## Material for the task
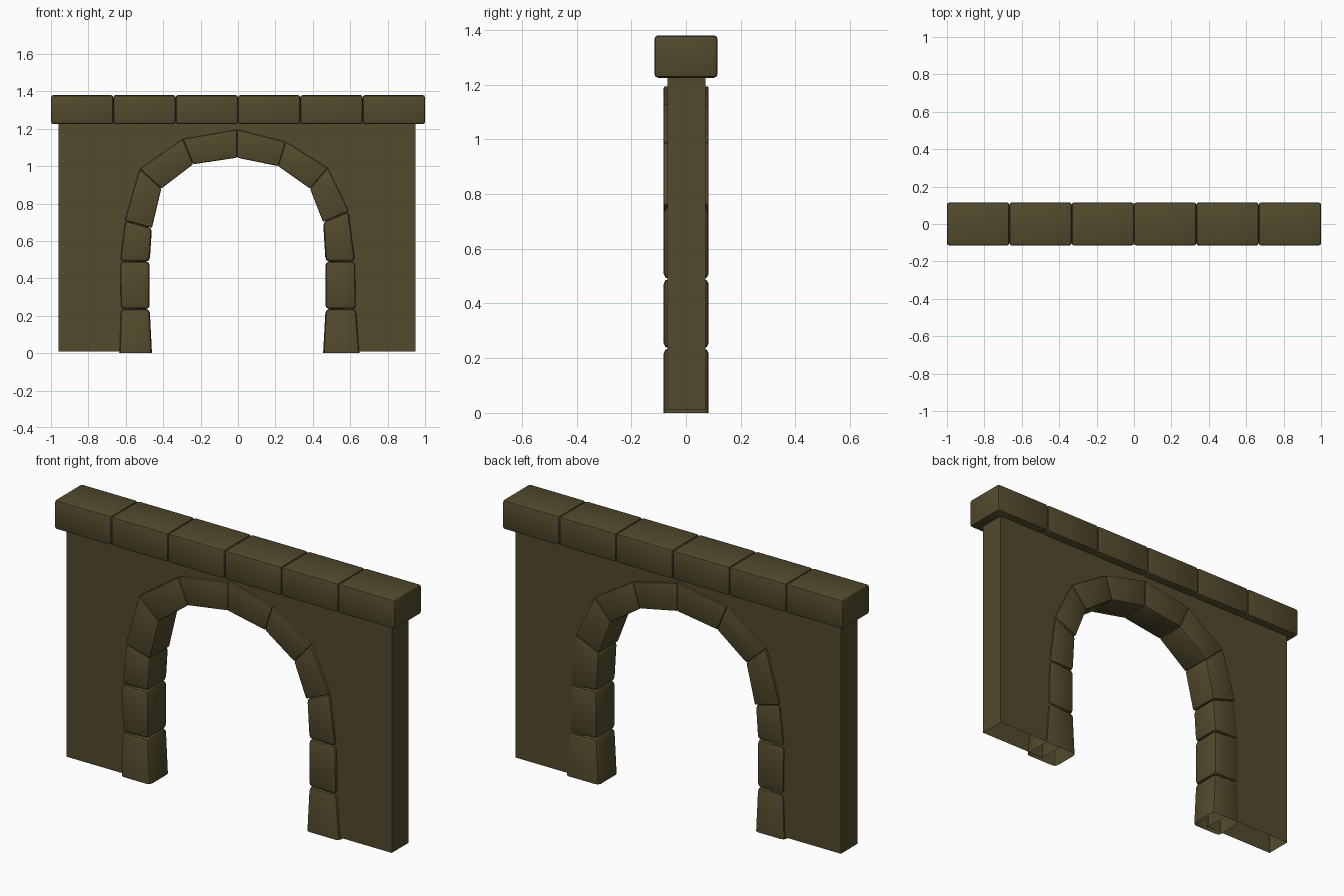
import bpy
import bmesh
import math

cube = bpy.data.objects.get("Cube")
if cube:
    bpy.data.objects.remove(cube, do_unlink=True)

# One stone colour throughout
stone = bpy.data.materials.new("olive_stone")
stone.use_nodes = True
colour = (0.085, 0.069, 0.026, 1)
stone.diffuse_color = colour
bsdf = stone.node_tree.nodes["Principled BSDF"]
bsdf.inputs["Base Color"].default_value = colour
bsdf.inputs["Roughness"].default_value = 0.9


def prism(name, outline, y0, y1, bevel=0.0, floor=None):
    """Extrude an x-z outline along y, bevel it, and leave it open at floor height."""
    bm = bmesh.new()
    face = bm.faces.new([bm.verts.new((x, y0, z)) for x, z in outline])
    ext = bmesh.ops.extrude_face_region(bm, geom=[face])["geom"]
    new_verts = [v for v in ext if isinstance(v, bmesh.types.BMVert)]
    bmesh.ops.translate(bm, verts=new_verts, vec=(0, y1 - y0, 0))
    bmesh.ops.recalc_face_normals(bm, faces=bm.faces[:])

    def on_floor(elem):
        return floor is not None and all(abs(v.co.z - floor) < 1e-4 for v in elem.verts)

    if bevel:
        edges = [e for e in bm.edges if not on_floor(e)]
        bmesh.ops.bevel(bm, geom=edges, offset=bevel, segments=2,
                        profile=0.5, affect='EDGES', clamp_overlap=True)
    bottom = [f for f in bm.faces if on_floor(f)]
    if bottom:
        bmesh.ops.delete(bm, geom=bottom, context='FACES')
    mesh = bpy.data.meshes.new(name)
    bm.to_mesh(mesh)
    bm.free()
    mesh.materials.append(stone)
    obj = bpy.data.objects.new(name, mesh)
    bpy.context.collection.objects.link(obj)
    bpy.ops.object.select_all(action='DESELECT')
    obj.select_set(True)
    bpy.context.view_layer.objects.active = obj
    bpy.ops.object.shade_smooth_by_angle(angle=math.radians(35))
    return obj


# Arch joints from left foot to right foot: outer point, inner point
joints = [
    ((-0.635, 0), (-0.46, 0)),
    ((-0.628, 0.236), (-0.472, 0.236)),
    ((-0.632, 0.49), (-0.472, 0.49)),
    ((-0.605, 0.71), (-0.46, 0.67)),
    ((-0.525, 0.985), (-0.41, 0.88)),
    ((-0.295, 1.145), (-0.24, 1.01)),
    ((-0.005, 1.195), (-0.005, 1.045)),
    ((0.255, 1.13), (0.215, 1.0)),
    ((0.48, 0.99), (0.385, 0.88)),
    ((0.592, 0.76), (0.455, 0.7)),
    ((0.627, 0.49), (0.468, 0.49)),
    ((0.632, 0.236), (0.468, 0.236)),
    ((0.65, 0), (0.455, 0)),
]

# Arch stones, with softer edges on the leg blocks
last = len(joints) - 2
for i, ((o0, i0), (o1, i1)) in enumerate(zip(joints, joints[1:])):
    leg = i < 3 or i > last - 3
    prism(f"arch_stone_{i + 1}", [o0, o1, i1, i0], -0.082, 0.083,
          bevel=0.02 if leg else 0.007, floor=0 if i in (0, last) else None)

# Wall panel, its opening edge buried midway inside the arch stones
base = 0.01
opening = [((o[0] + n[0]) / 2, max((o[1] + n[1]) / 2, base)) for o, n in joints]
wall = [(-0.96, base), (-0.96, 1.25), (0.95, 1.25), (0.95, base)]
prism("wall", wall + opening[::-1], -0.067, 0.072, floor=base)

# Coping blocks along the top
count = 6
width = 2 / count
for i in range(count):
    x0 = -1 + i * width
    x1 = x0 + width
    prism(f"coping_block_{i + 1}",
          [(x0, 1.225), (x0, 1.38), (x1, 1.38), (x1, 1.225)],
          -0.115, 0.115, bevel=0.013)
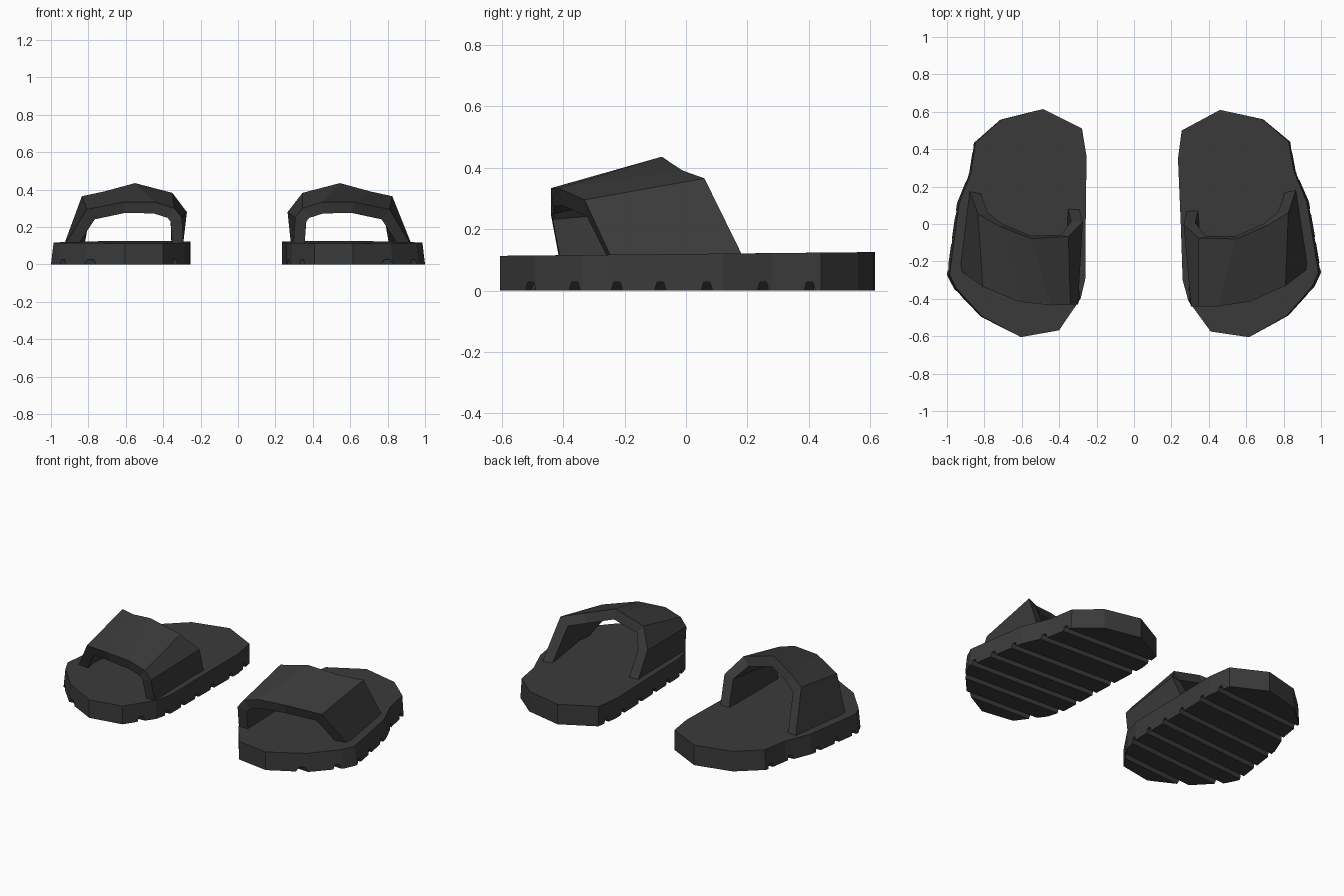
import bpy, bmesh
from mathutils import Matrix, Vector

cube = bpy.data.objects.get("Cube")
if cube:
    bpy.data.objects.remove(cube, do_unlink=True)

# One dark rubber material
rubber = bpy.data.materials.new("dark_rubber")
rubber.use_nodes = True
colour = (0.043, 0.043, 0.043, 1)
rubber.diffuse_color = colour
rubber.node_tree.nodes["Principled BSDF"].inputs["Base Color"].default_value = colour


def make_object(name, bm):
    bmesh.ops.recalc_face_normals(bm, faces=bm.faces[:])
    mesh = bpy.data.meshes.new(name)
    bm.to_mesh(mesh)
    bm.free()
    mesh.materials.append(rubber)
    ob = bpy.data.objects.new(name, mesh)
    bpy.context.collection.objects.link(ob)
    return ob


def loft(bm, first, second, closed):
    """Bridge two point rows with quads."""
    a = [bm.verts.new(p) for p in first]
    b = [bm.verts.new(p) for p in second]
    n = len(a)
    for i in range(n if closed else n - 1):
        j = (i + 1) % n
        bm.faces.new((a[i], a[j], b[j], b[i]))
    if closed:
        bm.faces.new(a[::-1])
        bm.faces.new(b)


def apply_modifiers(ob):
    bpy.context.view_layer.update()
    graph = bpy.context.evaluated_depsgraph_get()
    mesh = bpy.data.meshes.new_from_object(ob.evaluated_get(graph))
    ob.modifiers.clear()
    ob.data = mesh


# Sole: faceted foot outline, extruded with a slightly leaning outer side
outline = [(.255, .50), (.46, .61), (.69, .56), (.835, .44), (.865, .28),
           (.935, .12), (.97, -.08), (1, -.26), (.965, -.335), (.825, -.49),
           (.615, -.605), (.41, -.575), (.29, -.41), (.26, -.30), (.25, 0), (.235, .35)]
bm = bmesh.new()
loft(bm, [(x, y, 0) for x, y in outline],
     [(x - .035 * max(0, x - .6), y, .119 + .01 * y) for x, y in outline], True)
sole = make_object("left_sole", bm)

# Tread grooves: tapered bars cut across the underside
bm = bmesh.new()
for y in (-.5, -.35, -.21, -.07, .08, .26, .41):
    section = [(-.025, -.02), (.025, -.02), (.01, .028), (-.01, .028)]
    loft(bm, [(.1, y + .03 + dy, z) for dy, z in section],
         [(1.1, y - .02 + dy, z) for dy, z in section], True)
cutter = make_object("groove_cutter", bm)
cutter.hide_render = True
cut = sole.modifiers.new("grooves", "BOOLEAN")
cut.operation = "DIFFERENCE"
cut.solver = "EXACT"
cut.object = cutter
apply_modifiers(sole)
bpy.data.objects.remove(cutter, do_unlink=True)

# Strap: skewed arch between a front rim and a rear rim, outer side first
front_rim = [(.935, -.235, .09), (.81, -.33, .295), (.62, -.415, .333), (.45, -.44, .333),
             (.345, -.44, .30), (.305, -.44, .25), (.295, -.41, .09)]
rear_rim = [(.87, .195, .09), (.825, .06, .365), (.71, -.01, .39), (.545, -.08, .435),
            (.345, -.075, .383), (.265, 0, .28), (.285, .08, .09)]
bm = bmesh.new()
loft(bm, front_rim, rear_rim, False)
strap = make_object("left_strap", bm)
top_face = max(strap.data.polygons, key=lambda f: f.center.z)
if top_face.normal.z < 0:
    strap.data.flip_normals()
shell = strap.modifiers.new("thickness", "SOLIDIFY")
shell.thickness = .06
shell.offset = -1
shell.use_even_offset = True
apply_modifiers(strap)

# Right sandal: mirrored copy, turned slightly about its own centre
centre = Vector((.62, 0, 0))
turn = (Matrix.Scale(-1, 4, (1, 0, 0)) @ Matrix.Translation(centre + Vector((.008, 0, 0)))
        @ Matrix.Rotation(-.03, 4, "Z") @ Matrix.Translation(-centre))
for ob in (sole, strap):
    mesh = ob.data.copy()
    mesh.transform(turn)
    mesh.flip_normals()
    twin = bpy.data.objects.new(ob.name.replace("left", "right"), mesh)
    bpy.context.collection.objects.link(twin)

## Prompt
Display each line of the data where "Principled" occurs.

## Response for this exercise
bsdf = stone.node_tree.nodes["Principled BSDF"]
rubber.node_tree.nodes["Principled BSDF"].inputs["Base Color"].default_value = colour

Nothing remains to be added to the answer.